image(out, which = "PREY", grid = r, xlab = "time, days",
legend = TRUE, ylab = "Distance, m", main = "Prey density")

image(out2, grid = r)

# summaries of 1-D variables
summary(out)

# 1-D plots:
matplot.1D(out, type = "l", subset = time == 10)
matplot.1D(out, type = "l", subset = time > 10 & time < 20)

## =======================================================================
## Example 2.
## Biochemical Oxygen Demand (BOD) and oxygen (O2) dynamics
## in a river
## =======================================================================

## ================
## Model equations
## ================
O2BOD <- function(t, state, pars) {
BOD <- state[1:N]
O2  <- state[(N+1):(2*N)]

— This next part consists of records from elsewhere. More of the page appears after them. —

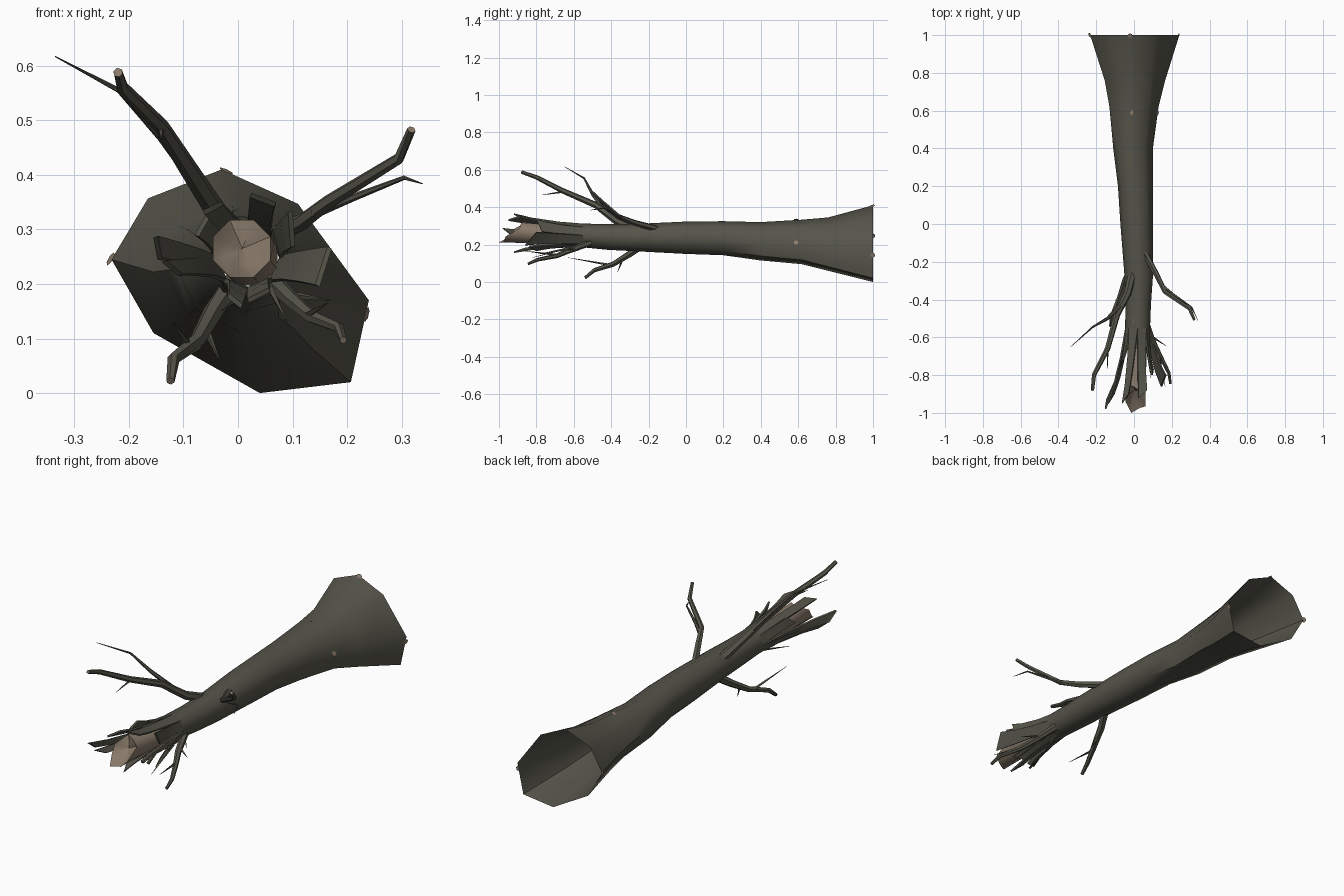
import bpy, bmesh, math
from mathutils import Vector
from mathutils.bvhtree import BVHTree

if "Cube" in bpy.data.objects:
    bpy.data.objects.remove(bpy.data.objects["Cube"])


def mat(name, col):
    m = bpy.data.materials.new(name)
    m.diffuse_color = (*col, 1)
    m.use_nodes = True
    m.node_tree.nodes["Principled BSDF"].inputs["Base Color"].default_value = m.diffuse_color
    return m


BARK = mat("dark bark", (0.092, 0.089, 0.068))
WOOD = mat("bare wood", (0.25, 0.195, 0.145))


def finish(name, bm, angle=50, recalc=True):
    if recalc:
        bmesh.ops.recalc_face_normals(bm, faces=bm.faces)
    me = bpy.data.meshes.new(name)
    bm.to_mesh(me)
    bm.free()
    me.materials.append(BARK)
    me.materials.append(WOOD)
    ob = bpy.data.objects.new(name, me)
    bpy.context.collection.objects.link(ob)
    bpy.ops.object.select_all(action='DESELECT')
    ob.select_set(True)
    bpy.context.view_layer.objects.active = ob
    bpy.ops.object.shade_smooth_by_angle(angle=math.radians(angle))
    return ob


def bridge(bm, a, b, mi=0):
    n = len(a)
    for i in range(n):
        f = bm.faces.new((a[i], a[(i + 1) % n], b[(i + 1) % n], b[i]))
        f.material_index = mi


# Trunk: lopsided root ring easing to a round stem, open at the wide end
BASE = [(-0.03, 0.41), (0.11, 0.347), (0.24, 0.17), (0.207, 0.02),
        (0.04, 0.0), (-0.155, 0.11), (-0.232, 0.245), (-0.165, 0.357)]
STATIONS = [  # y, x min, x max, z min, z max, roundness
    (1.0, -0.232, 0.24, 0.0, 0.41, 0),
    (0.76, -0.155, 0.165, 0.06, 0.345, 0.3),
    (0.62, -0.13, 0.13, 0.095, 0.333, 0.5),
    (0.4, -0.11, 0.1, 0.115, 0.32, 0.7),
    (0.2, -0.085, 0.1, 0.143, 0.325, 0.8),
    (0.0, -0.072, 0.1, 0.15, 0.323, 0.9),
    (-0.28, -0.05, 0.1, 0.165, 0.31, 1),
    (-0.42, -0.045, 0.09, 0.172, 0.31, 1),
    (-0.55, -0.047, 0.085, 0.185, 0.312, 1)]


def section(y, x0, x1, z0, z1, k):
    pts = []
    for i, (bx, bz) in enumerate(BASE):
        u, w = (bx - 0.004) / 0.236, (bz - 0.205) / 0.205
        a = math.pi / 2 - i * math.pi / 4
        u += (math.cos(a) - u) * k
        w += (math.sin(a) - w) * k
        pts.append(Vector(((x0 + x1) / 2 + u * (x1 - x0) / 2, y,
                           (z0 + z1) / 2 + w * (z1 - z0) / 2)))
    return pts


bm = bmesh.new()
rings = [[bm.verts.new(p) for p in section(*s)] for s in STATIONS]
for a, b in zip(rings, rings[1:]):
    bridge(bm, a, b)
bmesh.ops.recalc_face_normals(bm, faces=bm.faces)
tree = BVHTree.FromBMesh(bm)
finish("trunk", bm)
END = section(*STATIONS[-1])

# Splinters: torn bark strips continuing the edges of the trunk
bm = bmesh.new()
TIPS = [  # edge, tip a (x,y,z), tip b
    (0, (0.025, -0.92, 0.367), (0.07, -0.88, 0.35)),
    (1, (0.1, -0.8, 0.335), (0.105, -0.77, 0.27)),
    (2, (0.172, -0.8, 0.265), (0.15, -0.86, 0.195)),
    (3, (0.06, -0.84, 0.185), (0.02, -0.8, 0.165)),
    (4, (0.005, -0.92, 0.155), (-0.02, -0.86, 0.175)),
    (5, (-0.11, -0.9, 0.215), (-0.14, -0.95, 0.24)),
    (5, (-0.148, -0.93, 0.245), (-0.155, -0.98, 0.285)),
    (6, (-0.08, -0.76, 0.29), (-0.06, -0.72, 0.325)),
    (7, (-0.065, -0.95, 0.335), (-0.03, -0.9, 0.352))]
for e, ta, tb in TIPS:
    root = (END[e], END[(e + 1) % 8])
    ta, tb = Vector(ta), Vector(tb)
    inward = Vector((0.02, 0, 0.25))
    rows = []
    for t in (0, 0.35, 0.75, 1):
        row = []
        for p, q in zip(root, (ta, tb)):
            v = p.lerp(q, t)
            pull = 0.12 * math.sin(math.pi * t)
            v.x += (inward.x - v.x) * pull
            v.z += (inward.z - v.z) * pull
            row.append(v)
        rows.append(row)
    mid = (rows[0][0] + rows[0][1]) / 2 - inward
    mid.y = 0
    thick = mid.normalized() * -0.009
    outer = [[bm.verts.new(v) for v in r] for r in rows]
    inner = [[bm.verts.new(v + thick) for v in r] for r in rows]
    loops = [[o[0], o[1], i[1], i[0]] for o, i in zip(outer, inner)]
    for a, b in zip(loops, loops[1:]):
        bridge(bm, a, b)
    bm.faces.new(loops[-1])
finish("bark_splinters", bm, 35)

# Heartwood: bare core with an oblique hollow break
bm = bmesh.new()


def core_ring(cx, cz, r, y, slope=0):
    out = []
    for i in range(8):
        a = math.pi / 2 - (i + 0.5) * math.pi / 4
        jag = 0.025 * (i % 2) if slope else 0
        out.append(bm.verts.new((cx + r * math.cos(a),
                                 y + slope * math.sin(a) + jag, cz + r * math.sin(a))))
    return out


core = [core_ring(0.02, 0.25, 0.057, -0.5), core_ring(0.015, 0.255, 0.055, -0.72),
        core_ring(0.007, 0.265, 0.057, -0.94, 0.065), core_ring(0.007, 0.265, 0.035, -0.91, 0.03)]
for a, b in zip(core, core[1:]):
    bridge(bm, a, b, 1)
c = bm.verts.new((0.008, -0.88, 0.265))
for i in range(8):
    bm.faces.new((core[-1][i], core[-1][(i + 1) % 8], c)).material_index = 1
finish("heartwood", bm, 60)


# Branches: six-sided tapering tubes with a bare wood broken end
def branch(name, pts, r0, r1, n=6):
    bm = bmesh.new()
    pts = [Vector(p) for p in pts]
    prev = None
    for k, p in enumerate(pts):
        d = (pts[min(k + 1, len(pts) - 1)] - pts[max(k - 1, 0)]).normalized()
        s = d.cross(Vector((0.3, 0.2, 0.93))).normalized()
        t = d.cross(s)
        r = r0 + (r1 - r0) * k / (len(pts) - 1)
        ring = [bm.verts.new(p + r * (s * math.cos(2 * math.pi * i / n) +
                                      t * math.sin(2 * math.pi * i / n))) for i in range(n)]
        if prev:
            bridge(bm, prev, ring)
        prev = ring
    bm.faces.new(prev).material_index = 1 if r1 > 0.004 else 0
    finish(name, bm)


branch("upper_left_branch", [(-0.01, -0.27, 0.28), (-0.035, -0.37, 0.325), (-0.09, -0.48, 0.41),
       (-0.14, -0.66, 0.488), (-0.212, -0.8, 0.56), (-0.22, -0.88, 0.588)], 0.023, 0.009)
branch("upper_left_fork", [(-0.07, -0.43, 0.38), (-0.14, -0.5, 0.47),
       (-0.218, -0.545, 0.555), (-0.335, -0.65, 0.617)], 0.013, 0.001)
branch("upper_right_branch", [(0.05, -0.14, 0.28), (0.12, -0.27, 0.315), (0.165, -0.36, 0.35),
       (0.295, -0.45, 0.43), (0.318, -0.505, 0.483)], 0.018, 0.008)
branch("upper_right_fork", [(0.14, -0.32, 0.33), (0.21, -0.375, 0.358),
       (0.305, -0.44, 0.395), (0.338, -0.51, 0.384)], 0.01, 0.001)
branch("lower_left_branch", [(-0.01, -0.23, 0.2), (-0.045, -0.3, 0.15), (-0.075, -0.39, 0.095),
       (-0.118, -0.49, 0.063), (-0.124, -0.54, 0.022)], 0.022, 0.008)
branch("lower_right_branch", [(0.06, -0.51, 0.21), (0.1, -0.62, 0.17), (0.135, -0.69, 0.14),
       (0.185, -0.79, 0.12), (0.193, -0.845, 0.097)], 0.018, 0.007)

# Twigs: thin pointed shoots
TWIGS = [((-0.14, -0.64, 0.485), (-0.14, -0.77, 0.465)),
         ((-0.06, -0.34, 0.12), (-0.032, -0.365, 0.055)),
         ((0.1, -0.6, 0.18), (0.17, -0.645, 0.17)),
         ((0.13, -0.69, 0.145), (0.165, -0.86, 0.165)),
         ((0.06, -0.6, 0.19), (0.09, -0.82, 0.13)),
         ((0.02, -0.58, 0.19), (-0.03, -0.78, 0.15)),
         ((-0.09, -0.4, 0.09), (-0.12, -0.63, 0.13))]
for i, (a, b) in enumerate(TWIGS):
    branch("twig_%d" % i, [a, Vector(a).lerp(Vector(b), 0.5), b], 0.007, 0.0008, 4)

# Worn spots: thin bare-wood plates lying on the bark
for i, p in enumerate([(0.2, 0.58, 0.255), (0.3, 0.975, 0.13),
                       (-0.05, 0.58, 0.5), (0.02, 0.975, 0.5), (-0.3, 0.975, 0.28)]):
    loc, nor, _, _ = tree.find_nearest(Vector(p))
    bm = bmesh.new()
    bmesh.ops.create_circle(bm, cap_ends=True, segments=6, radius=0.014)
    for f in bm.faces:
        f.material_index = 1
    q = nor.to_track_quat('Z', 'Y')
    for v in bm.verts:
        v.co = loc + nor * 0.002 + q @ v.co
    finish("worn_spot_%d" % i, bm, recalc=False)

## BOD dynamics
FluxBOD <- v * c(BOD_0, BOD)   # fluxes due to water transport
FluxO2  <- v * c(O2_0, O2)

BODrate <- r * BOD             # 1-st order consumption

## rate of change = flux gradient  - consumption + reaeration (O2)
dBOD         <- -diff(FluxBOD)/dx - BODrate
dO2          <- -diff(FluxO2)/dx  - BODrate      +  p * (O2sat-O2)

return(list(c(dBOD = dBOD, dO2 = dO2)))
}

## ==================
## Model application
## ==================
## parameters
dx      <- 25        # grid size of 25 meters
v       <- 1e3       # velocity, m/day
x       <- seq(dx/2, 5000, by = dx)  # m, distance from river
N       <- length(x)
r       <- 0.05      # /day, first-order decay of BOD
p       <- 0.5       # /day, air-sea exchange rate
O2sat   <- 300       # mmol/m3 saturated oxygen conc
O2_0    <- 200       # mmol/m3 riverine oxygen conc
BOD_0   <- 1000      # mmol/m3 riverine BOD concentration

## initial conditions:
state <- c(rep(200, N), rep(200, N))
times <- seq(0, 20, by = 0.1)

## running the model
##  step 1  : model spinup
out <- ode.1D(y = state, times, O2BOD, parms = NULL,
nspec = 2, names = c("BOD", "O2"))

## ================
## Plotting output
## ================
## select oxygen (first column of out:time, then BOD, then O2
O2   <- out[, (N + 2):(2 * N + 1)]
color = topo.colors

filled.contour(x = times, y = x, O2, color = color, nlevels = 50,
xlab = "time, days", ylab = "Distance from river, m",
main = "Oxygen")

## or quicker plotting:
image(out, grid = x,  xlab = "time, days", ylab = "Distance from river, m")


[Package deSolve version 1.35 Index]